dmaceld is offline   Reply With Quote
Old 07-10-2007, 03:55 PM   #11
Newbie
 
Join Date: Jul 2007
Posts: 12
Rewards Points: 0
Default

European 220v Tools use with US 220v Outlet


thanks dmaceld that is uber helpful.
timmy is offline   Reply With Quote
Old 05-10-2012, 03:27 PM   #12
Newbie
 
Join Date: May 2012
Posts: 1
Rewards Points: 0
Lightbulb

European 220v Tools use with US 220v Outlet


Don't Dump your European tools! I know this is an old post, but there really is a very easy solution.

Easy Solution: buy a fused transformer that takes 110/120V 60Hz input and changes it to European 220/240V with 60Hz output. Mine has a standard European plug for its output. Works fine-the tools can tolerate the frequency difference just fine.
Jill:alltrades is offline   Reply With Quote
The Following User Says Thank You to Jill:alltrades For This Useful Post:
Amusinglisa (08-01-2012)
Old 05-10-2012, 08:12 PM   #13
Idiot Emeritus
 
Join Date: Mar 2008
Location: Fernley, Nevada (near Reno)
Posts: 1,603
Rewards Points: 0
Default

European 220v Tools use with US 220v Outlet


I have a bunch of 220 volt 50 HZ power tools. Several drills, a portaband, a couple of routers, a sawzall, and a few others. All work perfectly fine on 240 volts 60 HZ.

Some of these have seen quite a bit of use over the years, no trouble with any of them.

I have several 20 amp 240 volt receptacles in my garage, I cut the foreign plugs off and installed NEMA 20 amp 250 volt plugs on the tools.

Yes, I know it's an old thread, but I think it's still valid.

Rob
micromind is offline   Reply With Quote
Old 05-10-2012, 09:03 PM   #14
Member
 
Join Date: Jul 2008
Location: Canada (s/w ON.)
Posts: 2,294
Rewards Points: 0
Default

European 220v Tools use with US 220v Outlet
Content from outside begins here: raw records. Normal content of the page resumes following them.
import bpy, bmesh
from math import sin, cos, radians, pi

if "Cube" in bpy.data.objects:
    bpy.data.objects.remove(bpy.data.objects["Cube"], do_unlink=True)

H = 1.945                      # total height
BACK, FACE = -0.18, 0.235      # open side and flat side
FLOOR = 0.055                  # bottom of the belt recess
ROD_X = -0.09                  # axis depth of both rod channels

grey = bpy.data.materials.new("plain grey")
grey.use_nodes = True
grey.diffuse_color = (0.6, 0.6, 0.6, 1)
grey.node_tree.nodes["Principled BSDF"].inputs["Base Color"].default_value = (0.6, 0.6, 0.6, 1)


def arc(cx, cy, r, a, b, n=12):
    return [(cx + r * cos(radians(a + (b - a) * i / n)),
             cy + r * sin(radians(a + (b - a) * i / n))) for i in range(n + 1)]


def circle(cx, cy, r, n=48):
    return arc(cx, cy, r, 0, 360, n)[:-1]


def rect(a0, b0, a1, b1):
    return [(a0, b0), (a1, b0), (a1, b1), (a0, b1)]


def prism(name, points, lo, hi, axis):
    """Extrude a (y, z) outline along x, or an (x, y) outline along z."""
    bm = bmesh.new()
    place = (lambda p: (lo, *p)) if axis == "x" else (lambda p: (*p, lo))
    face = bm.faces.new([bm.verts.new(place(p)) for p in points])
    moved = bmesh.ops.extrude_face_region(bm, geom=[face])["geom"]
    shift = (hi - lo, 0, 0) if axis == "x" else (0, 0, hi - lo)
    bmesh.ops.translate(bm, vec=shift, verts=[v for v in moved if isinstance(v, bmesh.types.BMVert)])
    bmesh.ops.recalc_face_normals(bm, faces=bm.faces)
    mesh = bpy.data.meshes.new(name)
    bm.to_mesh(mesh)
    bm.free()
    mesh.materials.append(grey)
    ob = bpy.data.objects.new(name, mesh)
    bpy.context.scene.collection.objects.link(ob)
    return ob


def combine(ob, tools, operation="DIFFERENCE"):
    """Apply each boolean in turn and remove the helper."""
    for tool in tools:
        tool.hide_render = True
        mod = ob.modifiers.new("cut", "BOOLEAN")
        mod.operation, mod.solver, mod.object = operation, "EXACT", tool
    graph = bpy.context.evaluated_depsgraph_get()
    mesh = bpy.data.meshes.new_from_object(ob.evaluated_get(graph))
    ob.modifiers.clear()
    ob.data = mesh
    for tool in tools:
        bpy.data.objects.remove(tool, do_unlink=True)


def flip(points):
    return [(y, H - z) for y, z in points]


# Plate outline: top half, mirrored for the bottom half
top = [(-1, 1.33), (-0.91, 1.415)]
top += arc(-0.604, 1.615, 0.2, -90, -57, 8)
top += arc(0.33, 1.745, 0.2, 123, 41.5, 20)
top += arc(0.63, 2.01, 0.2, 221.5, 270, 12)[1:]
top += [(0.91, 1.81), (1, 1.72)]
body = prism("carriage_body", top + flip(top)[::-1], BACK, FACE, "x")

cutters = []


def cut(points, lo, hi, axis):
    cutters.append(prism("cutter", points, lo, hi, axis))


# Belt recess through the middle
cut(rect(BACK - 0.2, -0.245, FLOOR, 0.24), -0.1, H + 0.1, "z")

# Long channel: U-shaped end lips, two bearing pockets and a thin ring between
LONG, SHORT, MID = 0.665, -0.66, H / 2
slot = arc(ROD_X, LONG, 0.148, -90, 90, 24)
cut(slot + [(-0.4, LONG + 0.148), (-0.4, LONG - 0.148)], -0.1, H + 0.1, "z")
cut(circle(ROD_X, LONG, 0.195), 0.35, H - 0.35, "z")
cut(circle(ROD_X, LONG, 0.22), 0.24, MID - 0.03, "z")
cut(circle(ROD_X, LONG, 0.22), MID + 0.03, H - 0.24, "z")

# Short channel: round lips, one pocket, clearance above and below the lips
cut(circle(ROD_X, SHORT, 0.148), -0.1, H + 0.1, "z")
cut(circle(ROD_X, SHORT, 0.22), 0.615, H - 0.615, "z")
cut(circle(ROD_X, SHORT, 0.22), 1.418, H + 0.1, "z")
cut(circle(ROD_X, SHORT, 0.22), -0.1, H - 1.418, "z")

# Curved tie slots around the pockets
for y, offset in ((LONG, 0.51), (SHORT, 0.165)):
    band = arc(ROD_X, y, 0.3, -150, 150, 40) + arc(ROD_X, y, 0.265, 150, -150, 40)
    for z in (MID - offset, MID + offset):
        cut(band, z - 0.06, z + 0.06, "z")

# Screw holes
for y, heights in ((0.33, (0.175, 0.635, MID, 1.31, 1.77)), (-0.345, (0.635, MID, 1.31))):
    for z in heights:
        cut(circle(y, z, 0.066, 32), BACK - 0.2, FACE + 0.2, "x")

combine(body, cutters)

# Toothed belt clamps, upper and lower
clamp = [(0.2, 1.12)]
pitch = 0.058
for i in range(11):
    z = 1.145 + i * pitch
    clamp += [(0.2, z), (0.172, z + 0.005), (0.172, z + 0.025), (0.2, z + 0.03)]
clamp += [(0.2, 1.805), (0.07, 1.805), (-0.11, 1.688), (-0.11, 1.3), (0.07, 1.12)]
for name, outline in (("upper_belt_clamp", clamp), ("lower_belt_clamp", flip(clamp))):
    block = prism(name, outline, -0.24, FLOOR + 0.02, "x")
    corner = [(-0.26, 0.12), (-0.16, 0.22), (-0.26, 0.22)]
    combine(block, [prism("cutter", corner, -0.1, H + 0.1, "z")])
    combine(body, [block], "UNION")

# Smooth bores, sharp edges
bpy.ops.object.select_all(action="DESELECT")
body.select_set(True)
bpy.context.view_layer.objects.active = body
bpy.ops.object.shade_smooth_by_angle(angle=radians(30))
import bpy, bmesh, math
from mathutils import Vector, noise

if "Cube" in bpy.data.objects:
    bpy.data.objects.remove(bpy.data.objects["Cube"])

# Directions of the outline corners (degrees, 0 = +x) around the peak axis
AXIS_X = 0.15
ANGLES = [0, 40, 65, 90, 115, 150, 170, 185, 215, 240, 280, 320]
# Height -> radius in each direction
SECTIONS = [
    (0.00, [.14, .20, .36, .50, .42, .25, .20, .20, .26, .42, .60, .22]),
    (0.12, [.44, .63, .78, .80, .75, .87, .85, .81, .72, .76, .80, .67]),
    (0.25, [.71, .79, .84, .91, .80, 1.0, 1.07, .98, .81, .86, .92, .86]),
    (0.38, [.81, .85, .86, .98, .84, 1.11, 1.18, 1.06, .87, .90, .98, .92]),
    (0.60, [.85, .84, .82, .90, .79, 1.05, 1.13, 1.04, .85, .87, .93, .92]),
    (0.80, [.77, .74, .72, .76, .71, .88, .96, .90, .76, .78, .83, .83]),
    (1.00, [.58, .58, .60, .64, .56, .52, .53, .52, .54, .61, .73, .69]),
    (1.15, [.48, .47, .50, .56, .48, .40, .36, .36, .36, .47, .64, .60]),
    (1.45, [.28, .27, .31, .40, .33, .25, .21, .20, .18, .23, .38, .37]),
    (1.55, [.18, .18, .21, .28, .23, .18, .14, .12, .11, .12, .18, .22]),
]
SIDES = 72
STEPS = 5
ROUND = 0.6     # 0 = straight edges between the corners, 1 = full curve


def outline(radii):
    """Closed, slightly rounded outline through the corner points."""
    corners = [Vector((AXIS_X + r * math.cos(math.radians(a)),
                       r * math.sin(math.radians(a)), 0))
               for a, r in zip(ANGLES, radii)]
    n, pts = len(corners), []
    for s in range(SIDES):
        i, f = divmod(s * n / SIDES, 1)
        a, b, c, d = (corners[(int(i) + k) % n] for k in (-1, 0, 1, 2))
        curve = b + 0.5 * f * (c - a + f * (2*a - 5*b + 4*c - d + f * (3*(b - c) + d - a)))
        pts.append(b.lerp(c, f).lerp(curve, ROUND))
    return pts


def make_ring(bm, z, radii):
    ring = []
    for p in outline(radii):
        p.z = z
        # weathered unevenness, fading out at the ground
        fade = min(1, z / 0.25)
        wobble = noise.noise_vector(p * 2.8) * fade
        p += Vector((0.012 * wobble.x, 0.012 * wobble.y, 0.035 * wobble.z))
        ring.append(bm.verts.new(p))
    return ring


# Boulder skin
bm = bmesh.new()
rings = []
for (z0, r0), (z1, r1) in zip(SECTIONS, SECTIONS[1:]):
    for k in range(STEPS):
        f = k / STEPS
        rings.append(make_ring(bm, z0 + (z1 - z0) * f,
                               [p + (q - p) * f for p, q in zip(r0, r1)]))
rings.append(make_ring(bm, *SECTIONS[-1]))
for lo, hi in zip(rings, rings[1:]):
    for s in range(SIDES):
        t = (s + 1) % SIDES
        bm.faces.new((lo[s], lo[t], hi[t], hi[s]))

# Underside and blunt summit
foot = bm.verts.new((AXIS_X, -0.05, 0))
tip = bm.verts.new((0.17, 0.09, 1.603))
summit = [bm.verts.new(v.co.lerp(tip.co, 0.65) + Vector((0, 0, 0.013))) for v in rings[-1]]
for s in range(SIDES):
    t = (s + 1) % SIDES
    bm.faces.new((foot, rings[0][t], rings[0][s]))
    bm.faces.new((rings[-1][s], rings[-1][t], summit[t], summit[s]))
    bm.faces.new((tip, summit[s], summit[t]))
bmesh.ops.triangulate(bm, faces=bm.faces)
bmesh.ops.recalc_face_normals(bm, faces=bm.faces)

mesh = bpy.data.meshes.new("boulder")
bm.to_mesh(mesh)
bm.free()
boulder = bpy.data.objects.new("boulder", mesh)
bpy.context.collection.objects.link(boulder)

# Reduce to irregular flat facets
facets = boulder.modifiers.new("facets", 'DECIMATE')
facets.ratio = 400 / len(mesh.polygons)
Back in the 1950s Ontario, Canada used 25~ power and the switched over to 60~.
There were many 25~ motors that were missed during the conversion process.
I happened to acquire one of these missed motors and used it for my table saw, for many years. It did run faster than it was rated for, but it made little difference for sawing!
Wildie is offline   Reply With Quote
Old 08-01-2012, 03:48 PM   #15
Newbie
 
Join Date: Aug 2012
Posts: 3
Rewards Points: 0
Default

European 220v Tools use with US 220v Outlet


Jill & Micro

Could either of you elaborate on how to make a two-wire 220 into a three-wire 220?

Amusinglisa is offline   Reply With Quote
Reply


Thread Tools Search this Thread
Search this Thread:

Advanced Search
Display Modes

Posting Rules
You may not post new threads
You may not post replies
You may not post attachments
You may not edit your posts

BB code is On
Smilies are On
[IMG] code is On
HTML code is Off
Trackbacks are Off
Pingbacks are Off
Refbacks are Off


Similar Threads
Thread Thread Starter Forum Replies Last Post
Help with outlet controlled by switch craigpall Electrical 2 05-18-2008 08:08 AM
Electrical outlet hook up. helpless handyman Electrical 4 07-30-2007 08:18 PM
20a Outlet Vs. 15a Outlet bobo Electrical 3 05-29-2006 10:55 PM
Adding garage outlet Shane Electrical 1 02-23-2006 04:43 PM
European 220V outlet "Schuko" estophile Electrical 6 08-27-2005 08:45 AM




Top of Page | View New Posts

Copyright © 2003-2014 Escalate Media. All Rights Reserved.